To someone who has never stepped onto the golf course or hit a bucket of balls at the driving range, golf appears to be a rather easy game. All you have to do is walk up to a ball and hit it as hard as you can, repeating the motion until the ball is in the hole. How hard can that be?
Well, the truth is that golf is hard. In order to make that ball go anywhere, and preferably in the direction of the hole, you have to learn to swing the club, which is no small feat in itself — it takes many hours down at the driving range to come up with something workable. And that’s just scratching the surface before working on skills such as chipping, putting, or perhaps most importantly, your mental game.
So it’s rather surprising to hear senior golfer John Mlikotic say that he has only been playing seriously since grade nine, only taking up the game after having to hang up his skates.
“I was a hockey player when I was young, actually. I just lived and breathed hockey, but then things changed; I got injured multiple times and then I wasn’t able to play anymore. A bunch of my friends were golfers, and I thought ‘why not try it,’ so in grade nine I took up golfing, bought a membership and loved it. I haven’t dropped it since.”
Playing for his high school, Imaculata Regional, Mlikotic quickly became a proficient golfer, helping the school — which was single-A calibre — compete with the higher ranked triple-A schools. During his grade 10 year, his team went to provincials and came in second, and the following year the team won. To top it off, the school repeated in his grade 12 year.

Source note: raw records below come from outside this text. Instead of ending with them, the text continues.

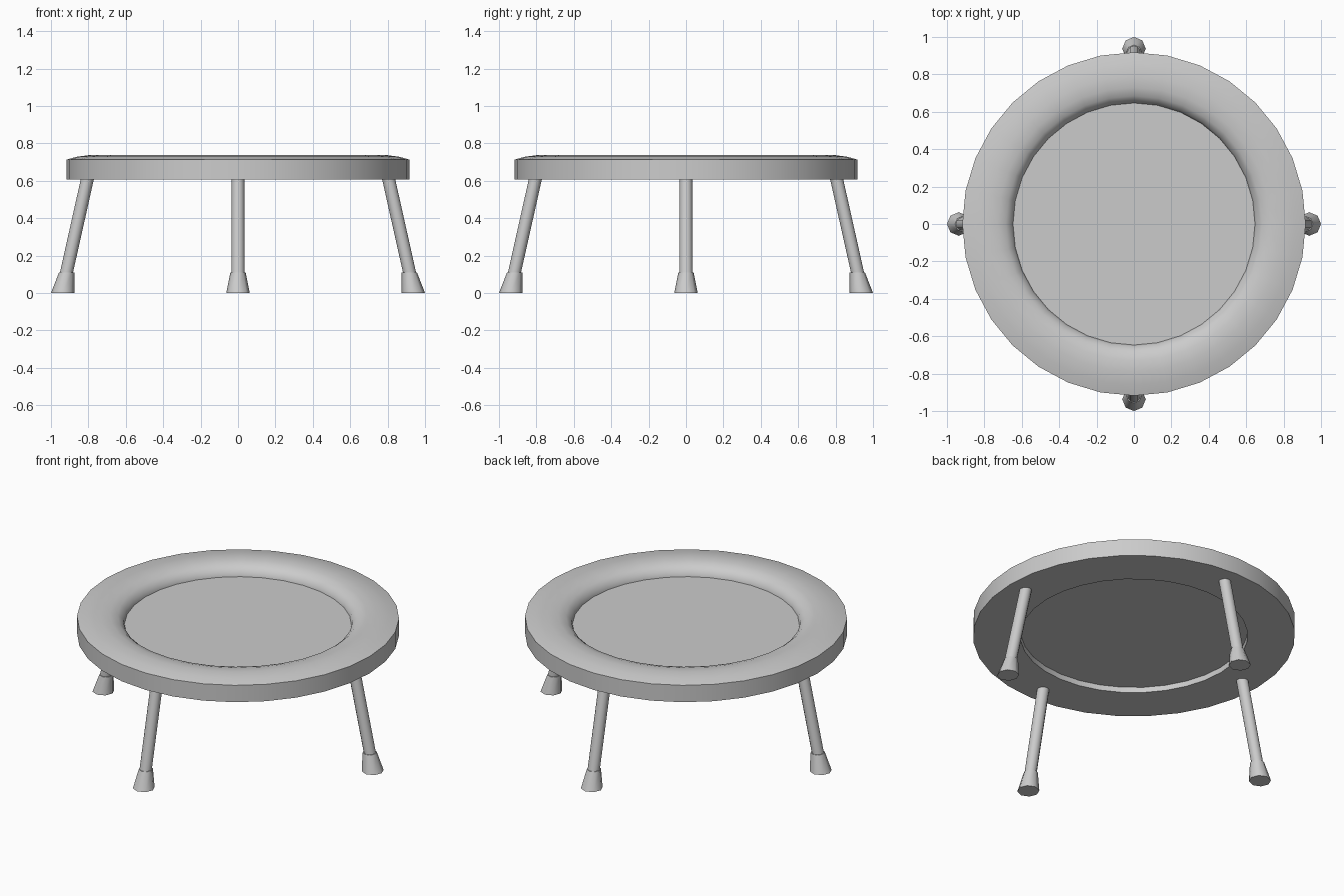
import bpy, bmesh, math
from mathutils import Matrix

cube = bpy.data.objects.get("Cube")
if cube:
    bpy.data.objects.remove(cube, do_unlink=True)

grey = bpy.data.materials.new("light grey")
grey.use_nodes = True
colour = (0.6, 0.6, 0.6, 1)
grey.diffuse_color = colour
grey.node_tree.nodes["Principled BSDF"].inputs["Base Color"].default_value = colour


def finish(name, bm, angle=35):
    bmesh.ops.recalc_face_normals(bm, faces=bm.faces)
    mesh = bpy.data.meshes.new(name)
    bm.to_mesh(mesh)
    bm.free()
    obj = bpy.data.objects.new(name, mesh)
    bpy.context.collection.objects.link(obj)
    mesh.materials.append(grey)
    bpy.ops.object.select_all(action="DESELECT")
    bpy.context.view_layer.objects.active = obj
    obj.select_set(True)
    bpy.ops.object.shade_smooth_by_angle(angle=math.radians(angle))
    return obj


def circle(bm, radius, x, z, sides):
    steps = [2 * math.pi * i / sides for i in range(sides)]
    return [bm.verts.new((x + radius * math.cos(a), radius * math.sin(a), z)) for a in steps]


def bridge(bm, a, b):
    n = len(a)
    for i in range(n):
        bm.faces.new((a[i], a[(i + 1) % n], b[(i + 1) % n], b[i]))


def tube(name, low, high, sides, turn):
    """Closed tube between two level circles given as (radius, x, z)."""
    bm = bmesh.new()
    a, b = circle(bm, *low, sides), circle(bm, *high, sides)
    bridge(bm, a, b)
    bm.faces.new(a)
    bm.faces.new(b)
    bm.transform(Matrix.Rotation(turn, 4, "Z"))
    return finish(name, bm, 50)


# Padded ring: closed profile of (radius, height) turned around z
profile = [(0.918, 0.607), (0.918, 0.713), (0.86, 0.729), (0.79, 0.738), (0.73, 0.735),
           (0.685, 0.721), (0.655, 0.695), (0.645, 0.66), (0.648, 0.607)]
bm = bmesh.new()
loops = [circle(bm, r, 0, z, 32) for r, z in profile]
for a, b in zip(loops, loops[1:] + loops[:1]):
    bridge(bm, a, b)
finish("padded_ring", bm)

# Jumping mat inside the ring
tube("jumping_mat", (0.65, 0, 0.64), (0.65, 0, 0.667), 32, 0)

# Four splayed legs with flared rubber feet
for i, side in enumerate(("left", "back", "right", "front")):
    turn = i * math.pi / 2
    tube(side + "_leg", (0.035, 0.926, 0.07), (0.035, 0.803, 0.62), 12, turn)
    tube(side + "_foot", (0.063, 0.937, 0), (0.041, 0.916, 0.11), 8, turn)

However, his high school accomplishments were not just limited his team’s success; Mlikotic won the individual provincial championship in his senior year of high school as well — not bad for a player who only started golfing seriously in his grade nine year.
He attributes his quick proficiency to hard work: “I’d like to think I’m a pretty athletic guy, but I picked it up and just put a lot of time and effort into it. I dedicated a lot of time to improving and trying to catch up to my age group, because I was obviously pretty far behind,” said Mlikotic. “I think just hard work and the enjoyment and passion for the game definitely got me to where I am right now.”
He speculates that perhaps the late start made things easier in a way: “It probably took the pressure off me. I wasn’t really expected to do very well but, throughout time, I just kept getting better.”
His high school success carried over to his time at SFU — he was named a GNAC Second Team All-Star the last two seasons, and during the 2012-13 season placed third at the GNAC Championship, a team best.
“I played well that week and things were just clicking. We played in the final group, I learned a lot then [. . .] how to hold my composure while being close to the lead, not getting nervous and [to] not worry about results. I’d say that tournament was a contributor to adding confidence in my game.”
During his time here, he has focused on not only improving his golf game, but on his attitude as well: “When I was younger, I would just go out there and try to hit the ball far and see what happened from there. I think over the years I’ve matured and tried to stay patient throughout my rounds, and not get so frustrated when things don’t go well.”
“When I first came to SFU, I was young and maybe not mature enough at the time to realize that the mental side of golf is probably more important than the actual technical side, but now I realize that, and I’ve done research on that side of the game. I understand there’s certain techniques that I use to stay focused and stay calm on the golf course.”
This season, Mlikotic will lead the team in their quest for a national championship — a Clan golf first — as he begins his last season of NCAA eligibility.